Six foot round shaped yoga mat

I just got one of these. They are great! I love all the room I have on my round mat than can accommodate just about any asana and sequence I practice. Besides, it’s cool.

Now, how about using it in a yoga class at a studio or gym? Well, it would depend if there is enough space available without taking space for other yoga practitioners to use.  In most cases, I don’t  think it would work well for the standard yoga class in a studio with having available space for students being a primary consideration. But if the number of folks practicing in a class is smaller than usual or the studio is quite spacious, then it might fit without “hogging” up the available floor space.

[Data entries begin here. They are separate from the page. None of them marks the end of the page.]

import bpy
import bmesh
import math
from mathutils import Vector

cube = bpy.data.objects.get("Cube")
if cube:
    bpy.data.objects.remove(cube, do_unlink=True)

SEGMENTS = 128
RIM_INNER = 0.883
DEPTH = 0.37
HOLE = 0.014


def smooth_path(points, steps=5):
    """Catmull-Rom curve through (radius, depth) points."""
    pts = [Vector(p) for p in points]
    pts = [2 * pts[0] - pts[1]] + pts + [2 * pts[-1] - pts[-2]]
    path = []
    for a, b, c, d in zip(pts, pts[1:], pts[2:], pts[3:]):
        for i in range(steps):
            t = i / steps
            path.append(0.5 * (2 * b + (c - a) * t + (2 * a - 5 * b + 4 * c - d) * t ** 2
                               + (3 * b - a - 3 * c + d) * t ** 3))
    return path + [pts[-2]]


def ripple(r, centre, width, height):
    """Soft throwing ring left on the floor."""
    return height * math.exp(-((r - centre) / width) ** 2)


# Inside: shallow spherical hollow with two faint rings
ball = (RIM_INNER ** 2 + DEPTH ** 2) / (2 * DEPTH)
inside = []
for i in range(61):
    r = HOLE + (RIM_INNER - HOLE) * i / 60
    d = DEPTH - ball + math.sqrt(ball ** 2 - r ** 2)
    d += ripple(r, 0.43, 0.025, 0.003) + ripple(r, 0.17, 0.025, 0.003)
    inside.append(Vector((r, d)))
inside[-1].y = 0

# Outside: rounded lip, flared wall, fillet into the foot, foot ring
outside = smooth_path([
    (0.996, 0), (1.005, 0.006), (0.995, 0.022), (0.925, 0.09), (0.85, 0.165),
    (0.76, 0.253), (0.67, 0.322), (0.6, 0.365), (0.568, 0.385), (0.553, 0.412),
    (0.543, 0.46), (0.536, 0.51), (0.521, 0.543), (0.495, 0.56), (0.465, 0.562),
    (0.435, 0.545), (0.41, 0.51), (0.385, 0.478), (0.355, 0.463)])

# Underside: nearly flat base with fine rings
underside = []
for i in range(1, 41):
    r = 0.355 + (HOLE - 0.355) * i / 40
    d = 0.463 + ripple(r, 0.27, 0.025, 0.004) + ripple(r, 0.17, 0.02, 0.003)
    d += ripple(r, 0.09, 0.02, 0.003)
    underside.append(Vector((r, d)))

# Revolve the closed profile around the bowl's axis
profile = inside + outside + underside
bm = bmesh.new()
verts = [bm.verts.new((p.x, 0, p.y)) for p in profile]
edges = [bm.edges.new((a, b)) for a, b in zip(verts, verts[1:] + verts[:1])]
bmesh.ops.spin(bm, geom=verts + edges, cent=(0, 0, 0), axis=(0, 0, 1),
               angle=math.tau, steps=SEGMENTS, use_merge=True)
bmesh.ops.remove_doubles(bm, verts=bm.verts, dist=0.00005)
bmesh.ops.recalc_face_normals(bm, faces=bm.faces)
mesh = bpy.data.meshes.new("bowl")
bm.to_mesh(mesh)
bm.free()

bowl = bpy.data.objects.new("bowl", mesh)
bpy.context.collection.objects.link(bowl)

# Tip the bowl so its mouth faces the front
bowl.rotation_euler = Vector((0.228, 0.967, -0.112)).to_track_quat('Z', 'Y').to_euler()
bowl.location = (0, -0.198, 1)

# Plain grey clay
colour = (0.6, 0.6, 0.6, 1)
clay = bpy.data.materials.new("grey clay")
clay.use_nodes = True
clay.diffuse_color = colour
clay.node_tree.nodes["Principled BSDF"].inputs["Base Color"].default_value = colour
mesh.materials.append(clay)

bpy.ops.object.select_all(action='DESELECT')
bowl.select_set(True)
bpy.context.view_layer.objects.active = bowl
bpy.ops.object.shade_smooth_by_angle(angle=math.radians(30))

As an instructor and with my classes that I teach having a few students, I plan to use it so I can change direction and my facing to the students as necessary to allow them to have better perspectives so they can see my demonstrations.

In my home practice, it is quite nice when I do the twelve iterations of Surya Namaskar chanting the 12 mantras associated with Surya Namaskar and facing a different direction in a full 360 degree rotation, all done without having to move my mat. Sweet!

Here’s a link from PlacesToYoga describing their experience with the round yoga mat from Mandala Yoga Mat.

OM Shanti – Namaste

YogiMeditator

Written by YogiMeditator

March 10, 2012 at 12:37 pm